A magazine editor named Sarah Josepha Hale had begun advocating for a national, uniform Thanksgiving holiday in the late 1840’s, but the request had fallen on deaf ears in a country that was then on the brink of civil war. And of course the war and all its horrors came in 1861. Before its end in 1865, more than 625,000 Americans were dead, 412,000 were injured, and unmeasurable harm had been done to lives and property all across the United States (and the erstwhile Confederate States).
None of this stopped Hale, who wrote to President Abraham Lincoln (R) in September of 1863—more than a year and a half before the war would end—urging him to proclaim a national day of Thanksgiving anyway. She had been advocating it for fifteen years, and had written to several of Lincoln’s predecessors, but none had acted on the request. Lincoln, in the midst of the unspeakable horrors of war, thought that Hale had a good idea. He asked Secretary of State William Seward (R) to draft an appropriate proclamation, which was then issued by the President Lincoln on October 3, 1863. This proclamation, printed below (with minor modernizations of spelling and formatting), established a uniform, national Thanksgiving holiday in the United States for the first time.
In case you have any question of what this holiday is about, or what it means, read on.
The year that is drawing towards its close, has been filled with the blessings of fruitful fields and healthful skies. To these bounties, which are so constantly enjoyed that we are prone to forget the source from which they come, others have been added, which are of so extraordinary a nature, that they cannot fail to penetrate and soften even the heart which is habitually insensible to the ever watchful providence of Almighty God.
In the midst of a civil war of unequaled magnitude and severity, which has sometimes seemed to foreign States to invite and to provoke their aggression, peace has been preserved with all nations, order has been maintained, the laws have been respected and obeyed, and harmony has prevailed everywhere except in the theater of military conflict; while that theater has been greatly contracted by the advancing armies and navies of the Union.
Needful diversions of wealth and of strength from the fields of peaceful industry to the national defense have not arrested the plow, the shuttle, or the ship; the axe has enlarged the borders of our settlements, and the mines, as well of iron and coal as of the precious metals, have yielded even more abundantly than heretofore. Population has steadily increased, notwithstanding the waste that has been made in the camp, the siege, and the battle-field; and the country, rejoicing in the consciousness of augmented strength and vigor, is permitted to expect continuance of years with large increase of freedom.
No human counsel hath devised nor hath any mortal hand worked out these great things.
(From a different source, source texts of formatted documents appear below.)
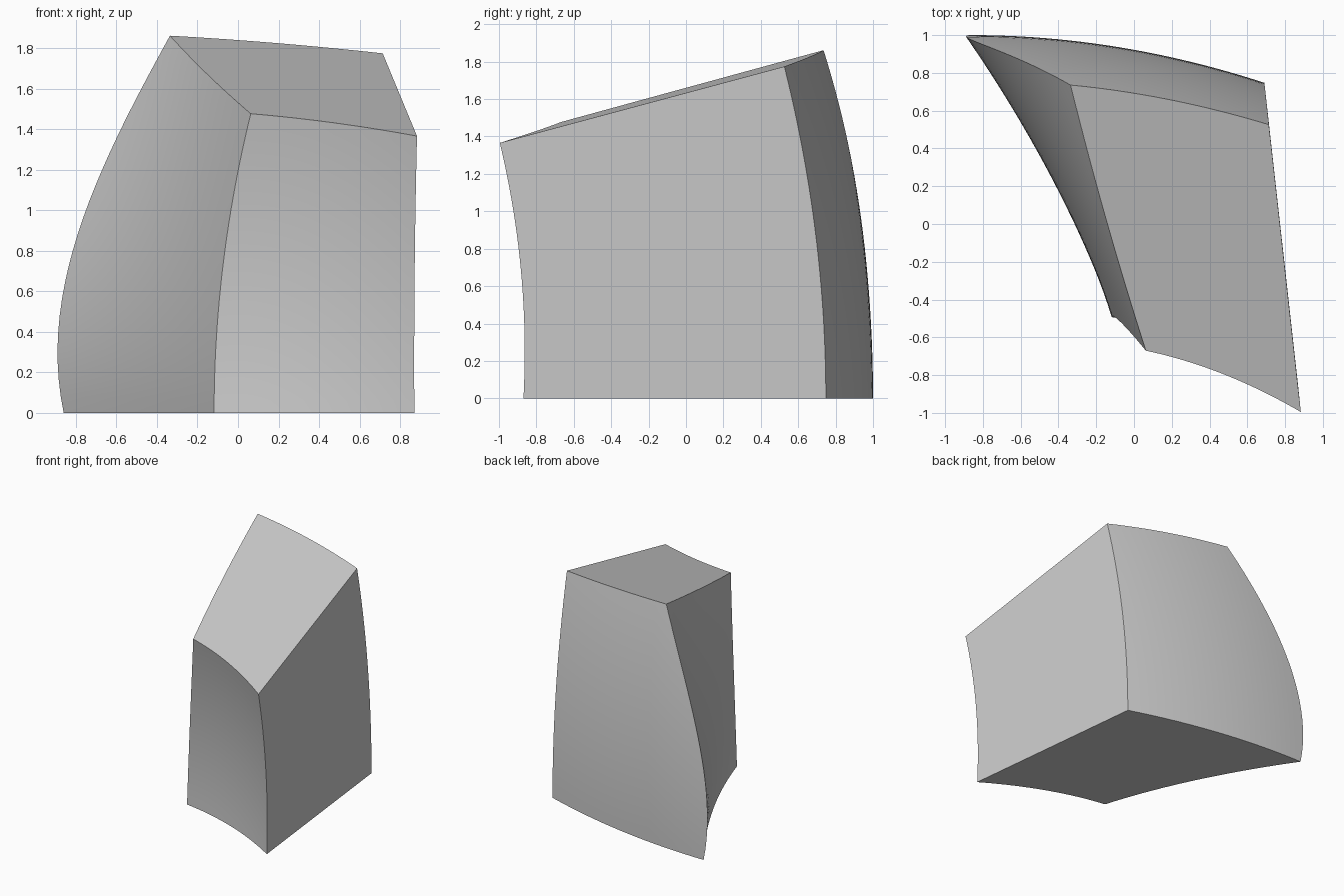
import bpy
import bmesh
import math

old = bpy.data.objects.get("Cube")
if old:
    bpy.data.objects.remove(old, do_unlink=True)


def lerp(a, b, t):
    return a + (b - a) * t


# Curved front and back walls: depth as a function of x and height
def front_y(x, z):
    return -0.507 - 0.2 * x - 0.24 * x * x - 0.1 * (z - 0.25) ** 2


def back_y(x, z):
    return 1 - 0.105 * (x + 0.86) ** 2 - 0.068 * z * z


# Flat side wall and sloping flat top
def side_x(y):
    return 0.773 - 0.111 * y


def top_z(x, y):
    return 1.656 - 0.03 * x + 0.265 * y


# Upright edges of the twisted wall
def front_edge_x(z):
    return -0.118 + 0.083 * z * z


def back_edge_x(z):
    return -0.86 - 0.2116 * z + 0.386 * z ** 2 - 0.065 * z ** 3


def shape(u, v, t):
    """Map a unit cube position onto the block."""
    z = t * 1.6
    for _ in range(12):
        xf = lerp(front_edge_x(z), side_x(front_y(0.88, z)), u)
        xb = lerp(back_edge_x(z), side_x(back_y(0.70, z)), u)
        hollow = lerp(0.07, 0.015, t) * 4 * v * (1 - v) * (1 - u)
        x = lerp(xf, xb, v) + hollow
        y = lerp(front_y(xf, z), back_y(xb, z), v)
        z = t * top_z(x, y)
    return x, y, z


# Block: subdivided cube bent into shape
bm = bmesh.new()
bmesh.ops.create_cube(bm, size=1)
bmesh.ops.subdivide_edges(bm, edges=bm.edges[:], cuts=23, use_grid_fill=True)
for vert in bm.verts:
    u, v, t = (c + 0.5 for c in vert.co)
    vert.co = shape(u, v, t)
bmesh.ops.recalc_face_normals(bm, faces=bm.faces[:])
mesh = bpy.data.meshes.new("curved_block")
bm.to_mesh(mesh)
bm.free()

block = bpy.data.objects.new("curved_block", mesh)
bpy.context.collection.objects.link(block)

# Plain grey
grey = bpy.data.materials.new("plain_grey")
grey.use_nodes = True
colour = (0.6, 0.6, 0.6, 1)
grey.diffuse_color = colour
grey.node_tree.nodes["Principled BSDF"].inputs["Base Color"].default_value = colour
mesh.materials.append(grey)

bpy.context.view_layer.objects.active = block
block.select_set(True)
bpy.ops.object.shade_smooth_by_angle(angle=math.radians(30))
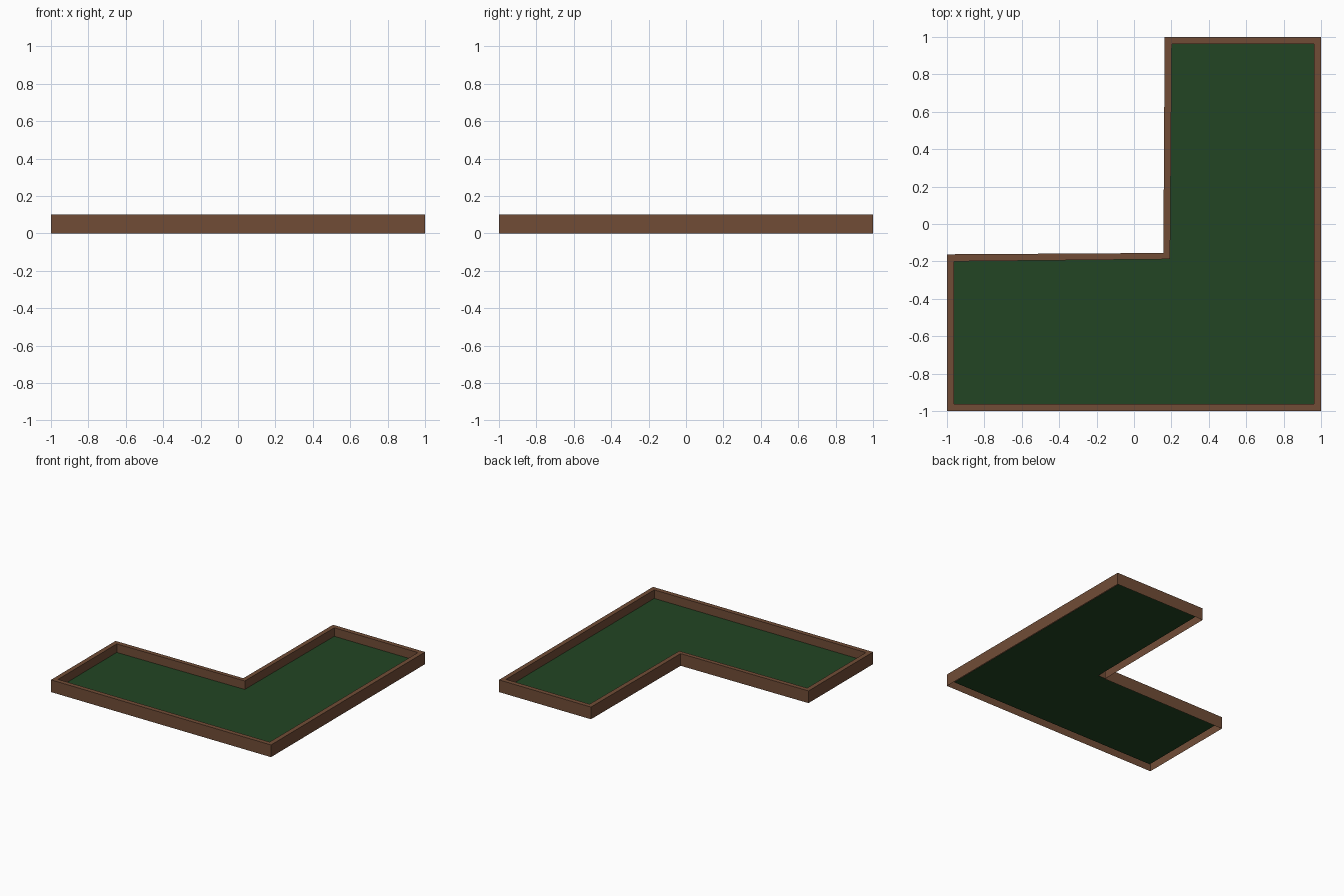
import bpy, bmesh

if "Cube" in bpy.data.objects:
    bpy.data.objects.remove(bpy.data.objects["Cube"])

HEIGHT, FLOOR_Z = 0.10, 0.03

# L-shaped outlines, counter-clockwise
OUTER = [(-1, -1), (1, -1), (1, 1), (0.164, 1), (0.157, -0.155), (-1, -0.162)]
INNER = [(-0.962, -0.962), (0.962, -0.962), (0.962, 0.962),
         (0.202, 0.962), (0.193, -0.188), (-0.962, -0.2)]


def material(name, color):
    m = bpy.data.materials.new(name)
    m.diffuse_color = (*color, 1)
    m.use_nodes = True
    m.node_tree.nodes["Principled BSDF"].inputs["Base Color"].default_value = m.diffuse_color
    return m


def make_object(name, bm, mat):
    mesh = bpy.data.meshes.new(name)
    bm.to_mesh(mesh)
    bm.free()
    mesh.materials.append(mat)
    obj = bpy.data.objects.new(name, mesh)
    bpy.context.collection.objects.link(obj)
    return obj


def ring(bm, outline, z):
    return [bm.verts.new((x, y, z)) for x, y in outline]


brown = material("wood brown", (0.165, 0.073, 0.037))
green = material("felt green", (0.0165, 0.060, 0.0175))

# Border: outer wall, flat top rim and inner wall, open underneath
bm = bmesh.new()
loops = [ring(bm, OUTER, 0), ring(bm, OUTER, HEIGHT),
         ring(bm, INNER, HEIGHT), ring(bm, INNER, FLOOR_Z)]
for a, b in zip(loops, loops[1:]):
    for i in range(len(a)):
        j = (i + 1) % len(a)
        bm.faces.new((a[i], a[j], b[j], b[i]))
make_object("border", bm, brown)

# Floor: recessed green sheet, split along the corner diagonal
bm = bmesh.new()
v = ring(bm, INNER, FLOOR_Z)
bm.faces.new((v[0], v[1], v[4], v[5]))
bm.faces.new((v[1], v[2], v[3], v[4]))
bmesh.ops.dissolve_edges(bm, edges=[e for e in bm.edges if len(e.link_faces) == 2])
make_object("floor", bm, green)
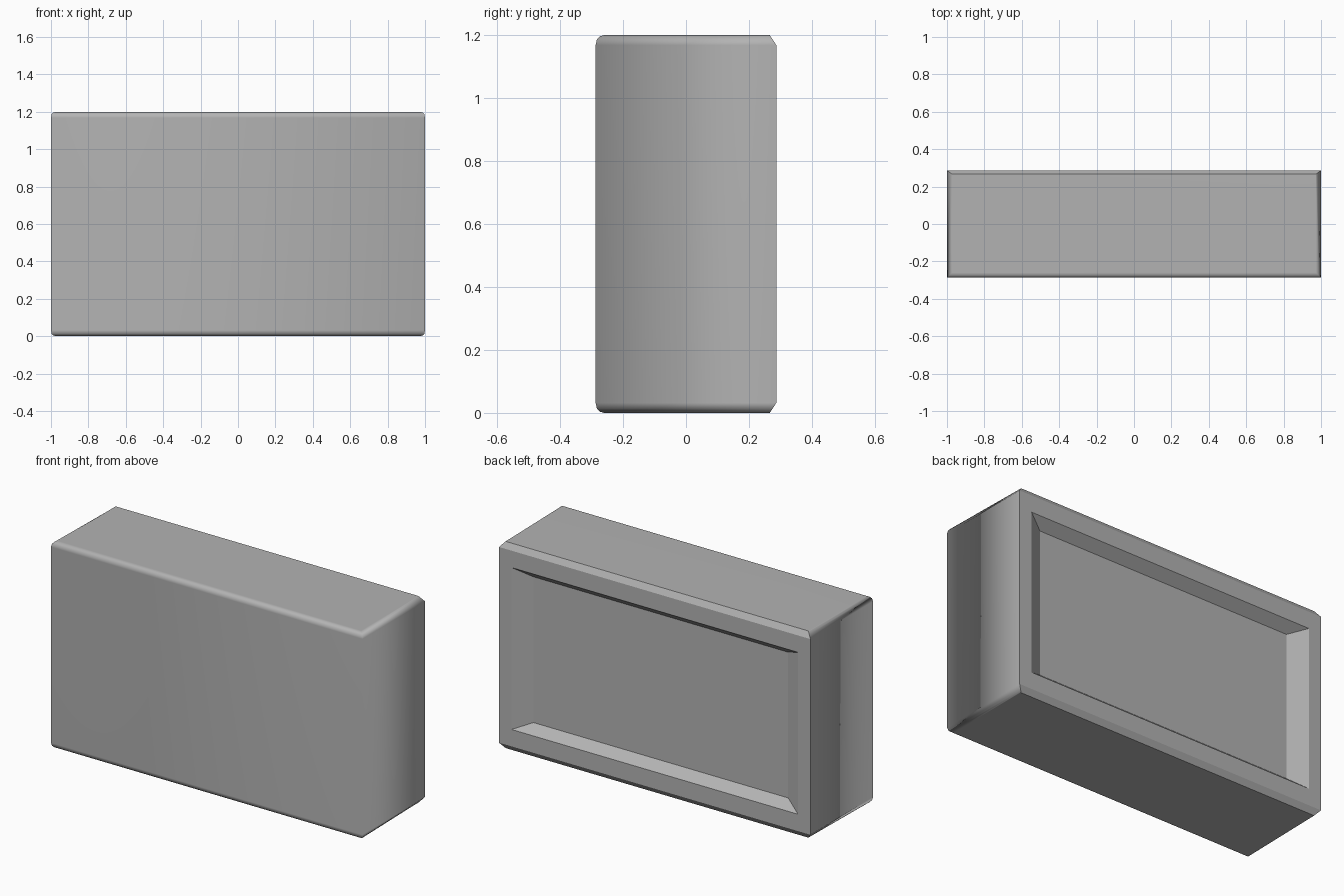
import bpy, bmesh

if "Cube" in bpy.data.objects:
    bpy.data.objects.remove(bpy.data.objects["Cube"])

W, D, H = 1.0, 0.287, 1.2
EDGE = 0.032          # height of the softened rim
# (height above rim end, inset of front and sides)
RIM = [(0.0, 0.027), (0.004, 0.013), (0.013, 0.004), (EDGE, 0.0)]

bm = bmesh.new()


def ring(z, inset, t):
    """Horizontal rectangle: rounded inset at the front, straight chamfer at the back."""
    x, xb, yb = W - inset, W - 0.028 * t, D - 0.021 * t
    return [bm.verts.new(p) for p in
            [(-x, -D + inset, z), (x, -D + inset, z), (xb, yb, z), (-xb, yb, z)]]


def panel(x, z0, z1, y):
    """Upright rectangle used for the back recess."""
    return [bm.verts.new(p) for p in [(x, y, z0), (-x, y, z0), (-x, y, z1), (x, y, z1)]]


def bridge(a, b):
    return [bm.faces.new((a[i], a[(i + 1) % 4], b[(i + 1) % 4], b[i])) for i in range(4)]


# Body: rings stacked from bottom to top
levels = [(h, i) for h, i in RIM] + [(H - h, i) for h, i in reversed(RIM)]
rings = []
for z, inset in levels:
    h = min(z, H - z)
    rings.append(ring(z, inset, max(0, 1 - h / EDGE)))
chamfers = []
for k in range(len(rings) - 1):
    chamfers.append(bridge(rings[k], rings[k + 1])[2])
bm.faces.new(rings[0][::-1])
bm.faces.new(rings[-1])

# Back: frame, sloped recess walls and recess floor
lo, hi = rings[3], rings[4]
bm.faces.remove(chamfers.pop(3))
outer = [lo[2], lo[3], hi[3], hi[2]]
mouth = panel(0.92, 0.13, 1.07, D)
floor = panel(0.818, 0.176, 1.022, D - 0.056)
flat_faces = chamfers + bridge(outer, mouth) + bridge(mouth, floor) + [bm.faces.new(floor)]

# Smooth front shell, crisp back
bmesh.ops.recalc_face_normals(bm, faces=bm.faces)
for f in bm.faces:
    f.smooth = f not in flat_faces
for f in flat_faces:
    for e in f.edges:
        e.smooth = False

mesh = bpy.data.meshes.new("box_body")
bm.to_mesh(mesh)
bm.free()
body = bpy.data.objects.new("box_body", mesh)
bpy.context.collection.objects.link(body)

# Large faces dominate the smooth shading
wn = body.modifiers.new("weighted_normals", 'WEIGHTED_NORMAL')
wn.mode = 'FACE_AREA'
wn.keep_sharp = True

# Dark grey finish
mat = bpy.data.materials.new("dark_grey")
mat.diffuse_color = (0.45, 0.45, 0.45, 1)
mat.use_nodes = True
mat.node_tree.nodes["Principled BSDF"].inputs["Base Color"].default_value = mat.diffuse_color
mesh.materials.append(mat)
They are the gracious gifts of the Most High God, who, while dealing with us in anger for our sins, hath nevertheless remembered mercy.
It has seemed to me fit and proper that they should be solemnly, reverently, and gratefully acknowledged as with one heart and one voice by the whole American People. I do therefore invite my fellow citizens in every part of the United States, and also those who are at sea and those who are sojourning in foreign lands, to set apart and observe the last Thursday of November next, as a day of Thanksgiving and Praise to our beneficent Father who dwells in the Heavens.
And I recommend to them that while offering up the ascriptions justly due to Him for such singular deliverances and blessings, they do also, with humble penitence for our national perverseness and disobedience, commend to His tender care all those who have become widows, orphans, mourners, or sufferers in the lamentable civil strife in which we are unavoidably engaged, and fervently implore the interposition of the Almighty Hand to heal the wounds of the nation and to restore it as soon as may be consistent with the Divine purposes to the full enjoyment of peace, harmony, tranquility, and Union.
In testimony whereof, I have hereunto set my hand and caused the Seal of the United States to be affixed.
Done at the City of Washington, this Third day of October, in the year of our Lord one thousand eight hundred and sixty-three, and of the Independence of the United States the Eighty-eighth.
By the President: Abraham Lincoln